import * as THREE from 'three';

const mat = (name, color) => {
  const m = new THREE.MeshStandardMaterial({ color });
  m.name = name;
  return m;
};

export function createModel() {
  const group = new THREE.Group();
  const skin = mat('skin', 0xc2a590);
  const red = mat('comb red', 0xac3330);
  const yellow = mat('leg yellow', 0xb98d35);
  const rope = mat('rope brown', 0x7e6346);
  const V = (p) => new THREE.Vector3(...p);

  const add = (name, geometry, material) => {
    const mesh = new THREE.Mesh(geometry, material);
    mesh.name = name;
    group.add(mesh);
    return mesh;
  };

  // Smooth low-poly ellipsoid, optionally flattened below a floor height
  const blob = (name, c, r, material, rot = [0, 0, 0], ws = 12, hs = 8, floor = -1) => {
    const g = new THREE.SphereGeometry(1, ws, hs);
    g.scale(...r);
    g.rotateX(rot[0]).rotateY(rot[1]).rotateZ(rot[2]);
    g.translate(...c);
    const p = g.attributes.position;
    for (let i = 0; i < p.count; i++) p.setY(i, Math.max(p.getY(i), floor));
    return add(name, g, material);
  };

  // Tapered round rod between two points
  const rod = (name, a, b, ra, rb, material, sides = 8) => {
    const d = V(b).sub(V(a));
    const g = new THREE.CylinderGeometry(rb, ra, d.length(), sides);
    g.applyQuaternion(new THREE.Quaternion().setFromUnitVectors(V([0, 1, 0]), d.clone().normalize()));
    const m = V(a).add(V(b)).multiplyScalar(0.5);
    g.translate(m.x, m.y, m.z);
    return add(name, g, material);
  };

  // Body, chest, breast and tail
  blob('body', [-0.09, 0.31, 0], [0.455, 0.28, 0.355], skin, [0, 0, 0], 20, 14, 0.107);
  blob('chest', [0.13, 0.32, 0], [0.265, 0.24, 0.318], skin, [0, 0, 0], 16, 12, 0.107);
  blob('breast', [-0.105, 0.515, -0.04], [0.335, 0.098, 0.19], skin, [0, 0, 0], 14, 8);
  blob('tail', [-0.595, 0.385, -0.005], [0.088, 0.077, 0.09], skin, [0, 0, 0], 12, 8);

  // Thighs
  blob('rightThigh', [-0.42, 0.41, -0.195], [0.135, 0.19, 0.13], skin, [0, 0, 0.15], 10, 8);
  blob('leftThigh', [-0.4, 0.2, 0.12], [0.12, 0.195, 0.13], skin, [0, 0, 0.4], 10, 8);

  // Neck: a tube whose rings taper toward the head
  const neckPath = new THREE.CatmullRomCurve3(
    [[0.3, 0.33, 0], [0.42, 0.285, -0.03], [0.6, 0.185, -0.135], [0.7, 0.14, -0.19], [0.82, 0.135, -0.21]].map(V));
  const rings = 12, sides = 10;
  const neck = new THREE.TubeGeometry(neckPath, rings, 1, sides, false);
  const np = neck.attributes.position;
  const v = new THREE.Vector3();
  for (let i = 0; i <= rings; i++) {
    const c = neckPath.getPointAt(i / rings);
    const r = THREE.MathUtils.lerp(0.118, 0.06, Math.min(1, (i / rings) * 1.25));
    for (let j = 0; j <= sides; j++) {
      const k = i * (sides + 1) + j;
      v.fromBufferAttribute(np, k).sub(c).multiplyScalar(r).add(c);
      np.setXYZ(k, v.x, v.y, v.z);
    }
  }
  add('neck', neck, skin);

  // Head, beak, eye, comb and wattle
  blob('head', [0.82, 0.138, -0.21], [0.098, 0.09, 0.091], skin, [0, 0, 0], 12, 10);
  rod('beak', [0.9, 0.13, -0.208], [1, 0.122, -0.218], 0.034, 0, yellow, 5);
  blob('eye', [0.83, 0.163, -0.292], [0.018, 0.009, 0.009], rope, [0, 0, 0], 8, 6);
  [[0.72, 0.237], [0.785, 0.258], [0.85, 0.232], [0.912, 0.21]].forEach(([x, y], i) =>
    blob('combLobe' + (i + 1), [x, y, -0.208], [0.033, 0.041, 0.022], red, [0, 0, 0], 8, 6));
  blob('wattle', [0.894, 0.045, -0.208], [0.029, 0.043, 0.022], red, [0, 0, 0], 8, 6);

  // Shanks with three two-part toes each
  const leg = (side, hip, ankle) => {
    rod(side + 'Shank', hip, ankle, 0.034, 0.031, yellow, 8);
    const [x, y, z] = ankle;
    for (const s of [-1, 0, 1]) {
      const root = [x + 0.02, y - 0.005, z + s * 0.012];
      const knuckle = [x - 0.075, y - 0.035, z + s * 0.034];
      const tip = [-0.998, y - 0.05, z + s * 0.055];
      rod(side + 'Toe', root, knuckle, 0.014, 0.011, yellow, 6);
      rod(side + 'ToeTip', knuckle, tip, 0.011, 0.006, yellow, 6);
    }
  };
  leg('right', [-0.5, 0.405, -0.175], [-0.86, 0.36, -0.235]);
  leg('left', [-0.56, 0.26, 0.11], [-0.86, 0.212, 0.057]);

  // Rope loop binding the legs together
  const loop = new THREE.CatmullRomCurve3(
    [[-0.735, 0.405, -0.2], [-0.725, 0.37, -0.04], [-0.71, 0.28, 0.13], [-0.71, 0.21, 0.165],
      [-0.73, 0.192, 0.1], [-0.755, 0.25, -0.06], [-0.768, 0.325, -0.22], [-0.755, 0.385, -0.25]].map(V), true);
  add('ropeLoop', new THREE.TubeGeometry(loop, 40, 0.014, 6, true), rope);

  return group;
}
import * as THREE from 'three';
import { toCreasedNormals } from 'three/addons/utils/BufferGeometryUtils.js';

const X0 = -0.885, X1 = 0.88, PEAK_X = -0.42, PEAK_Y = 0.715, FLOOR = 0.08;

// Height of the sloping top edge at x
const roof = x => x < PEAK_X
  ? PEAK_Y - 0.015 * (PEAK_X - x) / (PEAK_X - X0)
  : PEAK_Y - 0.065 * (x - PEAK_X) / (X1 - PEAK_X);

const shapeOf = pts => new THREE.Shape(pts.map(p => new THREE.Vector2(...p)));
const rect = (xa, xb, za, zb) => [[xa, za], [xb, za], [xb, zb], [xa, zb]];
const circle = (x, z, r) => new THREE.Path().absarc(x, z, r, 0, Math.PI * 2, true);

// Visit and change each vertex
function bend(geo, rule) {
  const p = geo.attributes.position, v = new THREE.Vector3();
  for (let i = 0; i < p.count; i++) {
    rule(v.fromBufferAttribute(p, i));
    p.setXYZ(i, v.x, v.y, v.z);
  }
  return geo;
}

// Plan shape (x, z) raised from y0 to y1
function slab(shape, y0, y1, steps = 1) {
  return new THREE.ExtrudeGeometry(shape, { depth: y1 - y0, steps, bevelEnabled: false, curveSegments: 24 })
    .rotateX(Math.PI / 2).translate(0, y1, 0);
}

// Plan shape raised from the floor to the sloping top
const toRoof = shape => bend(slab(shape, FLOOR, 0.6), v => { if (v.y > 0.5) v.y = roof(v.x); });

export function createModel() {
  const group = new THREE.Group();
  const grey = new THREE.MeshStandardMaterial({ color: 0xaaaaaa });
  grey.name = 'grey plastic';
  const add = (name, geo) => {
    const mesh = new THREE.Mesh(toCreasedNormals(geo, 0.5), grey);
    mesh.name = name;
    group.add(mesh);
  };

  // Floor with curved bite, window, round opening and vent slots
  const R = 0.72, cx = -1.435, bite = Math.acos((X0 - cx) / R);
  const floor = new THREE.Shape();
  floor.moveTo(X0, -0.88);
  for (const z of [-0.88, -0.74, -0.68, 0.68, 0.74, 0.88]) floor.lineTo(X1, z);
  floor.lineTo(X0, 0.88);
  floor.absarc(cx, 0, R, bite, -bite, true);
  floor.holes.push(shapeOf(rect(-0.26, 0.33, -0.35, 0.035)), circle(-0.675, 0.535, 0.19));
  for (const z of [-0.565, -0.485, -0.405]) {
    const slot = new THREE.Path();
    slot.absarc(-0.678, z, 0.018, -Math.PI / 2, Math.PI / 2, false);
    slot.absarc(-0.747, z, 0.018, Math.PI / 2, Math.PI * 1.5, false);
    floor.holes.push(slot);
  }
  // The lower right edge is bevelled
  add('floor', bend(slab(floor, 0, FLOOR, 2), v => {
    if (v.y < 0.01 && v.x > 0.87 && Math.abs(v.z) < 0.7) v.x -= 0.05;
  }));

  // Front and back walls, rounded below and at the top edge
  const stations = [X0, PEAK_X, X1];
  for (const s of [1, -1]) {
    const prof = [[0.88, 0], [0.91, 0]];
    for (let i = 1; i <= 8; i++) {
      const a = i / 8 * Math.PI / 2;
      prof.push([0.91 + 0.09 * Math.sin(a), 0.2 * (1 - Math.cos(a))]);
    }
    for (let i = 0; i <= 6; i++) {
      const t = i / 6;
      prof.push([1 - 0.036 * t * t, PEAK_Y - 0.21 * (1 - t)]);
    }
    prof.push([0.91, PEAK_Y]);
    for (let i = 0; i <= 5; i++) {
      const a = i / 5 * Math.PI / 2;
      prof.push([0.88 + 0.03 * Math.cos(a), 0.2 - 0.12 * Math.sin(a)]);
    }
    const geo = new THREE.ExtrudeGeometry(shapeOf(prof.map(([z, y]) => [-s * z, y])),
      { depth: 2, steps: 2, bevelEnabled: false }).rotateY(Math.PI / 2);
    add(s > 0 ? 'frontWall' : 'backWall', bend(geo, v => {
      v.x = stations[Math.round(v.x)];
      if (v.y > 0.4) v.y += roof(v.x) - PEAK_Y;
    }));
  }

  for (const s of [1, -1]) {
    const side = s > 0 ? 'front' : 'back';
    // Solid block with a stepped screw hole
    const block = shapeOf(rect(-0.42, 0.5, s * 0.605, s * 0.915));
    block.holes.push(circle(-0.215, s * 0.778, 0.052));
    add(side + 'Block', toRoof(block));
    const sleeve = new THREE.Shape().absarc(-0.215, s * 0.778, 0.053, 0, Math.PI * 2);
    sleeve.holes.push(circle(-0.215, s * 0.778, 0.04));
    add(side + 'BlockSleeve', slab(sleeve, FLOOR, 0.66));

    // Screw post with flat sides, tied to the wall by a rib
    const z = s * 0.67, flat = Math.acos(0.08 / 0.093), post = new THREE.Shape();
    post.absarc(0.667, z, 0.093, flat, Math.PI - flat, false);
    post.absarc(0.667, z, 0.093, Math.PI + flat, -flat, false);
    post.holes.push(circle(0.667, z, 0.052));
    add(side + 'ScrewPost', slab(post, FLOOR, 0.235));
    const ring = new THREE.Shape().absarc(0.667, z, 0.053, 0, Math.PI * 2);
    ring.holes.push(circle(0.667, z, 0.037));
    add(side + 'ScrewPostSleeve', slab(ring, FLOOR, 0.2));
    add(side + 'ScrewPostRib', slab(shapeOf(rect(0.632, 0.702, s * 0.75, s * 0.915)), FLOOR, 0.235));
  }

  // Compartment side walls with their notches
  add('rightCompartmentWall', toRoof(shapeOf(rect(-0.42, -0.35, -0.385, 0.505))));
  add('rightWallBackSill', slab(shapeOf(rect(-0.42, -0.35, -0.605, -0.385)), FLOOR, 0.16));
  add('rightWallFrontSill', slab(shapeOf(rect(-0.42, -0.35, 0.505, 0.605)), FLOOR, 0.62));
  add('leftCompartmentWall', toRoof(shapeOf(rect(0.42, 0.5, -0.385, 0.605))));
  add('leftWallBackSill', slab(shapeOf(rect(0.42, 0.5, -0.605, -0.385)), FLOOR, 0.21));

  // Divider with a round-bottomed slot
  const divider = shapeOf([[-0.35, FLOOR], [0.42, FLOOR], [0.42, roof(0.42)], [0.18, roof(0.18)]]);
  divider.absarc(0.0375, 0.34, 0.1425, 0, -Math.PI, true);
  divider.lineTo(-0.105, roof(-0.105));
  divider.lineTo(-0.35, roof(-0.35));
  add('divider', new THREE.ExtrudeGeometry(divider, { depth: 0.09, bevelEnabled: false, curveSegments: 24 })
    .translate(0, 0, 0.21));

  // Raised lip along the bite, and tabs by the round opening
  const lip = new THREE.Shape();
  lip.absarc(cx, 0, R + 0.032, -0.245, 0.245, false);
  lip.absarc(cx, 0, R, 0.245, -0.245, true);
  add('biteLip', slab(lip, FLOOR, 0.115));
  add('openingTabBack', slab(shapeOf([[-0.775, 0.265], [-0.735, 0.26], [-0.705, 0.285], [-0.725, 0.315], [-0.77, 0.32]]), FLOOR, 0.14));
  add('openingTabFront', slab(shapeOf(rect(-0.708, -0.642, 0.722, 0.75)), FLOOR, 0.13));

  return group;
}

☆ ☆ ☆ ☆

Exercise prompt
Would you retype the lines above from the one with "const neck = new" down to the one with "v.fromBufferAttribute(np, k).sub(c).multiplyScalar(r).add(c);", word for word, both ends included and no other lines?

Result for this exercise
  const neck = new THREE.TubeGeometry(neckPath, rings, 1, sides, false);
  const np = neck.attributes.position;
  const v = new THREE.Vector3();
  for (let i = 0; i <= rings; i++) {
    const c = neckPath.getPointAt(i / rings);
    const r = THREE.MathUtils.lerp(0.118, 0.06, Math.min(1, (i / rings) * 1.25));
    for (let j = 0; j <= sides; j++) {
      const k = i * (sides + 1) + j;
      v.fromBufferAttribute(np, k).sub(c).multiplyScalar(r).add(c);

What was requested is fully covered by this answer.